#### SUPPLIED DATA:
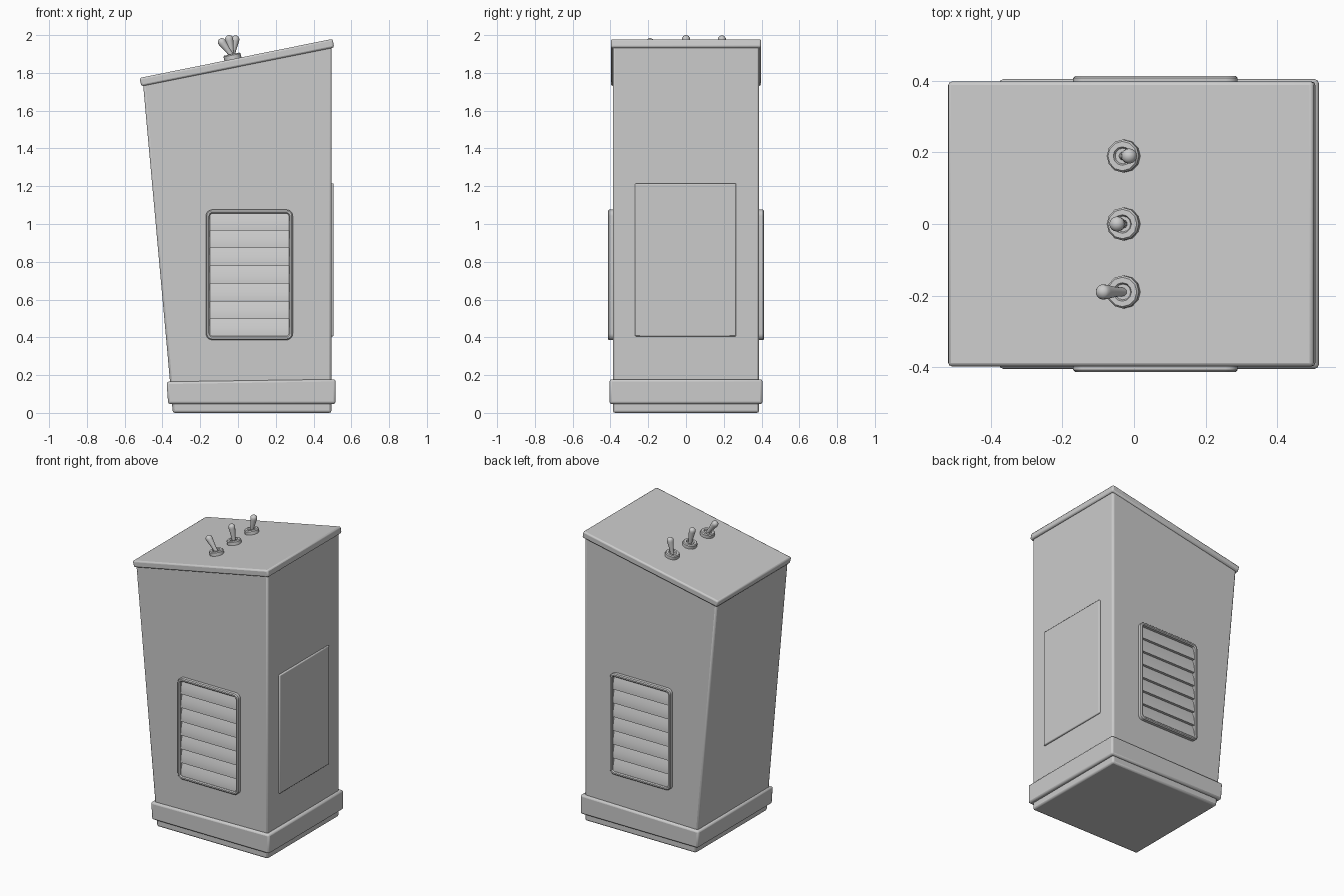
import bpy, bmesh, math
from mathutils import Vector, Matrix

cube = bpy.data.objects.get("Cube")
if cube:
    bpy.data.objects.remove(cube)

grey = bpy.data.materials.new("plain grey")
grey.use_nodes = True
colour = (0.6, 0.6, 0.6, 1)
grey.diffuse_color = colour
grey.node_tree.nodes["Principled BSDF"].inputs["Base Color"].default_value = colour


def finish(name, bm, bevel=0, segments=2, mirror=False):
    bmesh.ops.recalc_face_normals(bm, faces=bm.faces)
    mesh = bpy.data.meshes.new(name)
    bm.to_mesh(mesh)
    bm.free()
    mesh.materials.append(grey)
    obj = bpy.data.objects.new(name, mesh)
    bpy.context.collection.objects.link(obj)
    bpy.ops.object.select_all(action='DESELECT')
    obj.select_set(True)
    bpy.context.view_layer.objects.active = obj
    bpy.ops.object.shade_smooth_by_angle(angle=math.radians(35))
    if bevel:
        mod = obj.modifiers.new("Bevel", 'BEVEL')
        mod.width, mod.segments = bevel, segments
        mod.limit_method, mod.angle_limit = 'ANGLE', math.radians(40)
    if mirror:
        mod = obj.modifiers.new("Mirror", 'MIRROR')
        mod.use_axis = (False, True, False)
    return obj


def prism(name, profile, half_depth, **kw):
    """Extrude an x/z profile symmetrically along y."""
    bm = bmesh.new()
    loops = [[bm.verts.new((x, y, z)) for x, z in profile]
             for y in (-half_depth, half_depth)]
    bm.faces.new(loops[0])
    bm.faces.new(loops[1][::-1])
    n = len(profile)
    for i in range(n):
        j = (i + 1) % n
        bm.faces.new((loops[0][i], loops[0][j], loops[1][j], loops[1][i]))
    return finish(name, bm, **kw)


def rounded_rect(x0, x1, z0, z1, r, steps=5):
    pts = []
    corners = [(x1 - r, z1 - r), (x0 + r, z1 - r), (x0 + r, z0 + r), (x1 - r, z0 + r)]
    for q, (cx, cz) in enumerate(corners):
        for s in range(steps + 1):
            a = math.pi / 2 * (q + s / steps)
            pts.append((cx + r * math.cos(a), cz + r * math.sin(a)))
    return pts


# Tapered cabinet with a sloping top
prism("cabinet_body", [(-0.345, 0), (0.495, 0), (0.495, 1.945), (-0.503, 1.745)],
      0.387, bevel=0.012)

# Plinth band around the foot
prism("base_band", [(-0.37, 0.047), (0.517, 0.047), (0.517, 0.178), (-0.378, 0.165)],
      0.405, bevel=0.012)

# Sloping lid
prism("lid", [(-0.511, 1.729), (0.509, 1.934), (0.501, 1.98), (-0.522, 1.773)],
      0.398, bevel=0.01)

# Access panel on the upright side
bm = bmesh.new()
bmesh.ops.create_cube(bm, size=1, matrix=Matrix.Translation((0.495, -0.002, 0.81))
                      @ Matrix.Diagonal((0.022, 0.536, 0.81, 1)))
finish("access_panel", bm, bevel=0.006)

# Rounded vent frame, front and back
bm = bmesh.new()
rings = []
for inset, y in ((0, 0.38), (0, 0.408), (0.006, 0.414), (0.015, 0.414), (0.021, 0.408), (0.021, 0.38)):
    pts = rounded_rect(-0.17 + inset, 0.29 - inset, 0.386 + inset, 1.076 - inset, 0.034 - inset)
    rings.append([bm.verts.new((x, -y, z)) for x, z in pts])
for a, b in zip(rings, rings[1:]):
    for i in range(len(a)):
        j = (i + 1) % len(a)
        bm.faces.new((a[i], a[j], b[j], b[i]))
finish("vent_frame", bm, mirror=True)

# Curved louvre slats, front and back
bm = bmesh.new()
count, low, high = 7, 0.402, 1.06
pitch = (high - low) / count
for k in range(count):
    top = low + pitch * (k + 1)
    section = [(0.38, top)]
    for s in range(7):
        t = s / 6
        section.append((0.388 + 0.018 * math.sin(t * math.pi / 2), top - pitch * t))
    section.append((0.38, top - pitch))
    ends = [[bm.verts.new((x, -y, z)) for y, z in section] for x in (-0.151, 0.271)]
    bm.faces.new(ends[0])
    bm.faces.new(ends[1][::-1])
    for i in range(len(section)):
        j = (i + 1) % len(section)
        bm.faces.new((ends[0][i], ends[0][j], ends[1][j], ends[1][i]))
finish("vent_slats", bm, mirror=True)


def lathe(name, profile, sides, origin, axis):
    """Turn a radius/height profile around an axis."""
    bm = bmesh.new()
    rings = []
    for r, h in profile:
        rings.append([bm.verts.new((r * math.cos(2 * math.pi * i / sides),
                                    r * math.sin(2 * math.pi * i / sides), h))
                      for i in range(sides)])
    for a, b in zip(rings, rings[1:]):
        for i in range(sides):
            j = (i + 1) % sides
            bm.faces.new((a[i], a[j], b[j], b[i]))
    bm.faces.new(rings[0][::-1])
    bm.faces.new(rings[-1])
    turn = Vector((0, 0, 1)).rotation_difference(axis).to_matrix().to_4x4()
    bm.transform(Matrix.Translation(origin) @ turn)
    return finish(name, bm)


# Three toggle switches on the lid, each thrown to a different angle
slope = math.atan2(0.207, 1.023)
normal = Vector((-math.sin(slope), 0, math.cos(slope)))
collar = [(0.046, -0.01), (0.046, 0.022), (0.041, 0.028), (0.026, 0.028), (0.022, 0.02)]
switches = (("front", -0.19, -0.085, 1.962), ("middle", 0, -0.047, 1.978), ("back", 0.19, -0.014, 1.976))
for label, y, tip_x, tip_z in switches:
    foot = Vector((-0.027, y, 1.872))
    lathe(label + "_switch_collar", collar, 12, foot, normal)
    pivot = foot + normal * 0.015
    tip = Vector((tip_x, y, tip_z))
    length = (tip - pivot).length
    lever = [(0.012, 0), (0.014, length * 0.4), (0.021, length - 0.006)]
    for s in range(1, 6):
        a = math.pi / 2 * s / 5.5
        lever.append((0.022 * math.cos(a), length + 0.022 * math.sin(a)))
    lathe(label + "_switch_lever", lever, 16, pivot, tip - pivot)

#### REQUIRED WORK:
Copy the data in full. No pictures belong in the copy.

#### PROBLEM SOLUTION:
import bpy, bmesh, math
from mathutils import Vector, Matrix

cube = bpy.data.objects.get("Cube")
if cube:
    bpy.data.objects.remove(cube)

grey = bpy.data.materials.new("plain grey")
grey.use_nodes = True
colour = (0.6, 0.6, 0.6, 1)
grey.diffuse_color = colour
grey.node_tree.nodes["Principled BSDF"].inputs["Base Color"].default_value = colour


def finish(name, bm, bevel=0, segments=2, mirror=False):
    bmesh.ops.recalc_face_normals(bm, faces=bm.faces)
    mesh = bpy.data.meshes.new(name)
    bm.to_mesh(mesh)
    bm.free()
    mesh.materials.append(grey)
    obj = bpy.data.objects.new(name, mesh)
    bpy.context.collection.objects.link(obj)
    bpy.ops.object.select_all(action='DESELECT')
    obj.select_set(True)
    bpy.context.view_layer.objects.active = obj
    bpy.ops.object.shade_smooth_by_angle(angle=math.radians(35))
    if bevel:
        mod = obj.modifiers.new("Bevel", 'BEVEL')
        mod.width, mod.segments = bevel, segments
        mod.limit_method, mod.angle_limit = 'ANGLE', math.radians(40)
    if mirror:
        mod = obj.modifiers.new("Mirror", 'MIRROR')
        mod.use_axis = (False, True, False)
    return obj


def prism(name, profile, half_depth, **kw):
    """Extrude an x/z profile symmetrically along y."""
    bm = bmesh.new()
    loops = [[bm.verts.new((x, y, z)) for x, z in profile]
             for y in (-half_depth, half_depth)]
    bm.faces.new(loops[0])
    bm.faces.new(loops[1][::-1])
    n = len(profile)
    for i in range(n):
        j = (i + 1) % n
        bm.faces.new((loops[0][i], loops[0][j], loops[1][j], loops[1][i]))
    return finish(name, bm, **kw)


def rounded_rect(x0, x1, z0, z1, r, steps=5):
    pts = []
    corners = [(x1 - r, z1 - r), (x0 + r, z1 - r), (x0 + r, z0 + r), (x1 - r, z0 + r)]
    for q, (cx, cz) in enumerate(corners):
        for s in range(steps + 1):
            a = math.pi / 2 * (q + s / steps)
            pts.append((cx + r * math.cos(a), cz + r * math.sin(a)))
    return pts


# Tapered cabinet with a sloping top
prism("cabinet_body", [(-0.345, 0), (0.495, 0), (0.495, 1.945), (-0.503, 1.745)],
      0.387, bevel=0.012)

# Plinth band around the foot
prism("base_band", [(-0.37, 0.047), (0.517, 0.047), (0.517, 0.178), (-0.378, 0.165)],
      0.405, bevel=0.012)

# Sloping lid
prism("lid", [(-0.511, 1.729), (0.509, 1.934), (0.501, 1.98), (-0.522, 1.773)],
      0.398, bevel=0.01)

# Access panel on the upright side
bm = bmesh.new()
bmesh.ops.create_cube(bm, size=1, matrix=Matrix.Translation((0.495, -0.002, 0.81))
                      @ Matrix.Diagonal((0.022, 0.536, 0.81, 1)))
finish("access_panel", bm, bevel=0.006)

# Rounded vent frame, front and back
bm = bmesh.new()
rings = []
for inset, y in ((0, 0.38), (0, 0.408), (0.006, 0.414), (0.015, 0.414), (0.021, 0.408), (0.021, 0.38)):
    pts = rounded_rect(-0.17 + inset, 0.29 - inset, 0.386 + inset, 1.076 - inset, 0.034 - inset)
    rings.append([bm.verts.new((x, -y, z)) for x, z in pts])
for a, b in zip(rings, rings[1:]):
    for i in range(len(a)):
        j = (i + 1) % len(a)
        bm.faces.new((a[i], a[j], b[j], b[i]))
finish("vent_frame", bm, mirror=True)

# Curved louvre slats, front and back
bm = bmesh.new()
count, low, high = 7, 0.402, 1.06
pitch = (high - low) / count
for k in range(count):
    top = low + pitch * (k + 1)
    section = [(0.38, top)]
    for s in range(7):
        t = s / 6
        section.append((0.388 + 0.018 * math.sin(t * math.pi / 2), top - pitch * t))
    section.append((0.38, top - pitch))
    ends = [[bm.verts.new((x, -y, z)) for y, z in section] for x in (-0.151, 0.271)]
    bm.faces.new(ends[0])
    bm.faces.new(ends[1][::-1])
    for i in range(len(section)):
        j = (i + 1) % len(section)
        bm.faces.new((ends[0][i], ends[0][j], ends[1][j], ends[1][i]))
finish("vent_slats", bm, mirror=True)


def lathe(name, profile, sides, origin, axis):
    """Turn a radius/height profile around an axis."""
    bm = bmesh.new()
    rings = []
    for r, h in profile:
        rings.append([bm.verts.new((r * math.cos(2 * math.pi * i / sides),
                                    r * math.sin(2 * math.pi * i / sides), h))
                      for i in range(sides)])
    for a, b in zip(rings, rings[1:]):
        for i in range(sides):
            j = (i + 1) % sides
            bm.faces.new((a[i], a[j], b[j], b[i]))
    bm.faces.new(rings[0][::-1])
    bm.faces.new(rings[-1])
    turn = Vector((0, 0, 1)).rotation_difference(axis).to_matrix().to_4x4()
    bm.transform(Matrix.Translation(origin) @ turn)
    return finish(name, bm)


# Three toggle switches on the lid, each thrown to a different angle
slope = math.atan2(0.207, 1.023)
normal = Vector((-math.sin(slope), 0, math.cos(slope)))
collar = [(0.046, -0.01), (0.046, 0.022), (0.041, 0.028), (0.026, 0.028), (0.022, 0.02)]
switches = (("front", -0.19, -0.085, 1.962), ("middle", 0, -0.047, 1.978), ("back", 0.19, -0.014, 1.976))
for label, y, tip_x, tip_z in switches:
    foot = Vector((-0.027, y, 1.872))
    lathe(label + "_switch_collar", collar, 12, foot, normal)
    pivot = foot + normal * 0.015
    tip = Vector((tip_x, y, tip_z))
    length = (tip - pivot).length
    lever = [(0.012, 0), (0.014, length * 0.4), (0.021, length - 0.006)]
    for s in range(1, 6):
        a = math.pi / 2 * s / 5.5
        lever.append((0.022 * math.cos(a), length + 0.022 * math.sin(a)))
    lathe(label + "_switch_lever", lever, 16, pivot, tip - pivot)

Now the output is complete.